Eighty miles to the east, the word raced through Chicago with even greater speed. Within minutes of hearing the news, an estimated one hundred thousand men, women, and children ignored the late hour and the Sabbath and jammed the public square to "shout, sing, laugh, dance, huzza, and cry for very gladness."
"As we write (1 a. m.)," a newsman milling in the crowd reported, "a band is promenading the streets playing national music, and all along our thoroughfares resound the shouts and cheers of an enthusiastic and excited multitude. Cannons are roaring, rockets are blazing, bonfires are burning."
At midnight, those locked in deep sleep in New York City were suddenly jarred awake. "Surrender of Lee's army, ten cents and no mistake," shouted newsboys "in their shrillest tones." Despite a cold drizzle, those in the metropolis were "electrified" by the news and rushed into the streets. With the dawn, far from diminishing, the demonstrations increased in frenzy as those who had slept soundly throughout the night joined the celebration.

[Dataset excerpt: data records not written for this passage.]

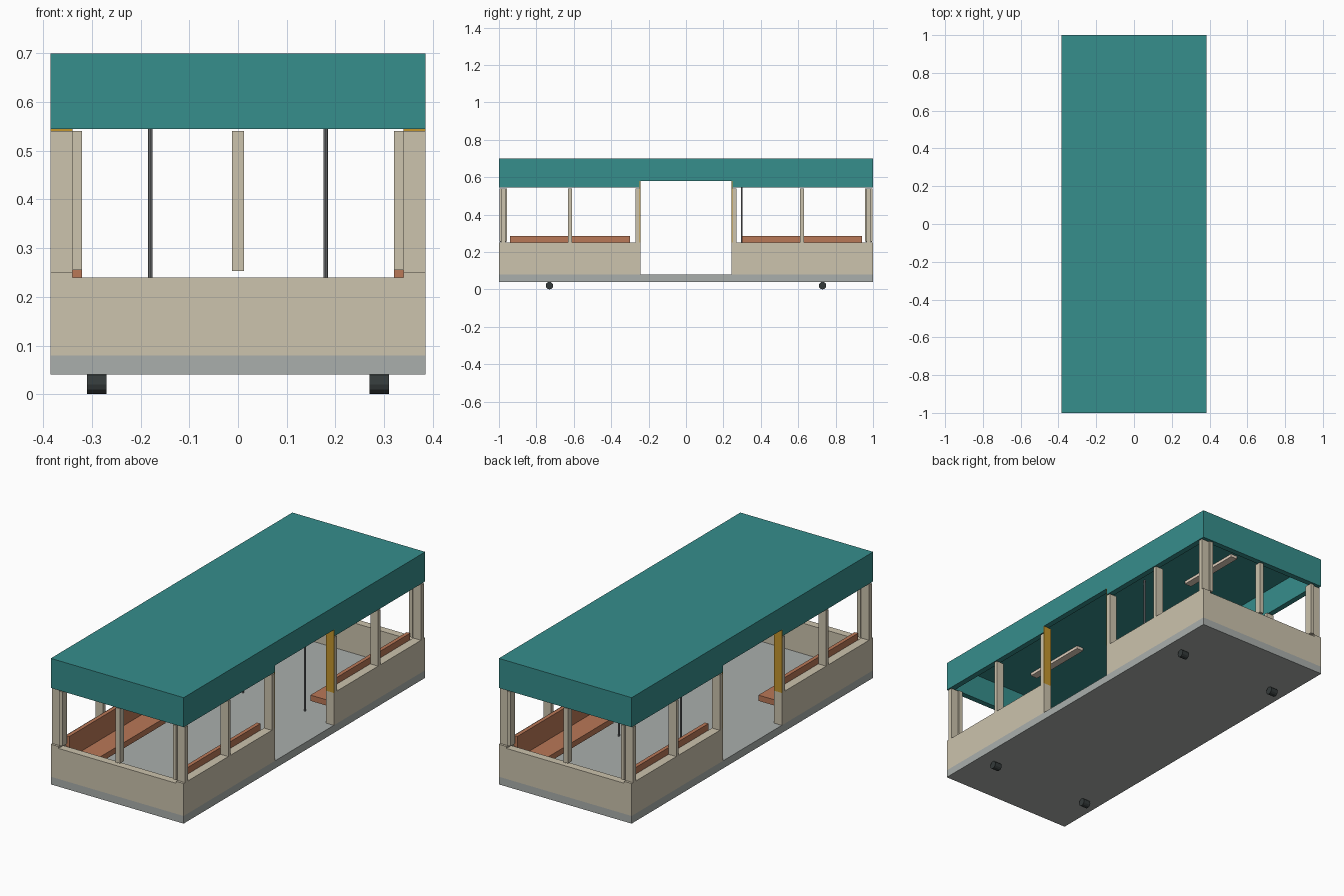
import bpy, bmesh, math
from mathutils import Matrix

if "Cube" in bpy.data.objects:
    bpy.data.objects.remove(bpy.data.objects["Cube"])


def material(name, rgb):
    lin = [((c / 255 + 0.055) / 1.055) ** 2.4 for c in rgb]
    m = bpy.data.materials.new(name)
    m.diffuse_color = (*lin, 1)
    m.use_nodes = True
    m.node_tree.nodes["Principled BSDF"].inputs["Base Color"].default_value = m.diffuse_color
    return m


TEAL = material("teal", (54, 142, 140))
BEIGE = material("beige", (204, 195, 173))
GREY = material("floor grey", (170, 175, 172))
BROWN = material("bench brown", (186, 120, 87))
GOLD = material("gold", (196, 150, 45))
STEEL = material("pole grey", (125, 127, 130))
DARK = material("wheel dark", (52, 58, 58))
PALE = material("lamp pale", (225, 208, 190))


def finish(name, bm, mat):
    mesh = bpy.data.meshes.new(name)
    bm.to_mesh(mesh)
    bm.free()
    ob = bpy.data.objects.new(name, mesh)
    bpy.context.collection.objects.link(ob)
    if mat:
        mesh.materials.append(mat)
    return ob


def box(name, x, y, z, mat):
    """Box from (min, max) ranges."""
    bm = bmesh.new()
    size = [b - a for a, b in (x, y, z)]
    mid = [(a + b) / 2 for a, b in (x, y, z)]
    bmesh.ops.create_cube(bm, size=1, matrix=Matrix.Translation(mid) @ Matrix.Diagonal((*size, 1)))
    return finish(name, bm, mat)


def span(a, b, s):
    return tuple(sorted((a * s, b * s)))


def cylinder(name, pos, r, length, sides, axis, mat):
    bm = bmesh.new()
    rot = Matrix.Rotation(math.pi / 2, 4, 'Y') if axis == 'X' else Matrix()
    bmesh.ops.create_cone(bm, cap_ends=True, segments=sides, radius1=r, radius2=r,
                          depth=length, matrix=Matrix.Translation(pos) @ rot)
    return finish(name, bm, mat)


def cut(target, name, x, y, z):
    cutter = box(name, x, y, z, None)
    cutter.hide_render = True
    cutter.hide_viewport = True
    mod = target.modifiers.new(name, 'BOOLEAN')
    mod.operation = 'DIFFERENCE'
    mod.solver = 'EXACT'
    mod.object = cutter


W, DOOR, WALL = 0.385, 0.243, 0.34

# Floor
box("floor", (-W, W), (-1, 1), (0.04, 0.08), GREY)

# Hollow roof with raised door headers
roof = box("roof", (-W, W), (-1, 1), (0.545, 0.70), TEAL)
cut(roof, "ceiling_cutter", (-W + 0.03, W - 0.03), (-0.97, 0.97), (0.5, 0.68))
cut(roof, "door_cutter", (-0.5, 0.5), (-DOOR, DOOR), (0.5, 0.58))

for sy in (-1, 1):
    # End wall, its centre post and the ceiling lamp
    box("end_wall", (-WALL, WALL), span(0.96, 1, sy), (0.08, 0.24), BEIGE)
    box("end_centre_post", (-0.012, 0.012), span(0.962, 0.995, sy), (0.253, 0.54), BEIGE)
    box("ceiling_lamp", (-0.02, 0.02), span(0.42, 0.78, sy), (0.665, 0.68), PALE)
    for sx in (-1, 1):
        # Side wall
        box("side_wall", span(WALL, W, sx), span(DOOR, 1, sy), (0.08, 0.25), BEIGE)
        # Window posts and corner posts
        box("door_post", span(WALL, W, sx), span(DOOR + 0.005, 0.27, sy), (0.25, 0.54), BEIGE)
        box("side_post", span(WALL, W, sx), span(0.61, 0.63, sy), (0.25, 0.54), BEIGE)
        box("corner_side_post", span(WALL, W, sx), span(0.965, 0.988, sy), (0.25, 0.54), BEIGE)
        box("corner_end_post", span(0.32, WALL, sx), span(0.957, 0.997, sy), (0.255, 0.54), BEIGE)
        # Gold strip on the door jamb
        box("door_jamb", span(WALL, W, sx), span(DOOR, DOOR + 0.005, sy), (0.25, 0.58), GOLD)
        # Bench seat and backrest
        box("bench_seat", span(0.21, WALL, sx), span(0.30, 0.94, sy), (0.14, 0.17), BROWN)
        box("bench_back", span(0.32, WALL, sx), span(0.30, 0.94, sy), (0.17, 0.285), BROWN)
        # Wheel
        cylinder("wheel", (0.29 * sx, 0.73 * sy, 0.02), 0.02, 0.04, 12, 'X', DARK)

# Grab poles
for sx in (-1, 1):
    cylinder("grab_pole", (0.18 * sx, 0.298, 0.38), 0.005, 0.60, 10, 'Z', STEEL)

"The news ... is from Heaven.... I wanted to laugh and I wanted to cry," admitted poet James Russell Lowell.
In Detroit, the outburst of emotion was, said a viewer, "the most enthusiastic and joyous ever known here."
Excerpted from The Darkest Dawn by Thomas Goodrich. Copyright © 2005 Thomas Goodrich. Excerpted by permission of Indiana University Press.
All rights reserved. No part of this excerpt may be reproduced or reprinted without permission in writing from the publisher.
Excerpts are provided by Dial-A-Book Inc. solely for the personal use of visitors to this web site.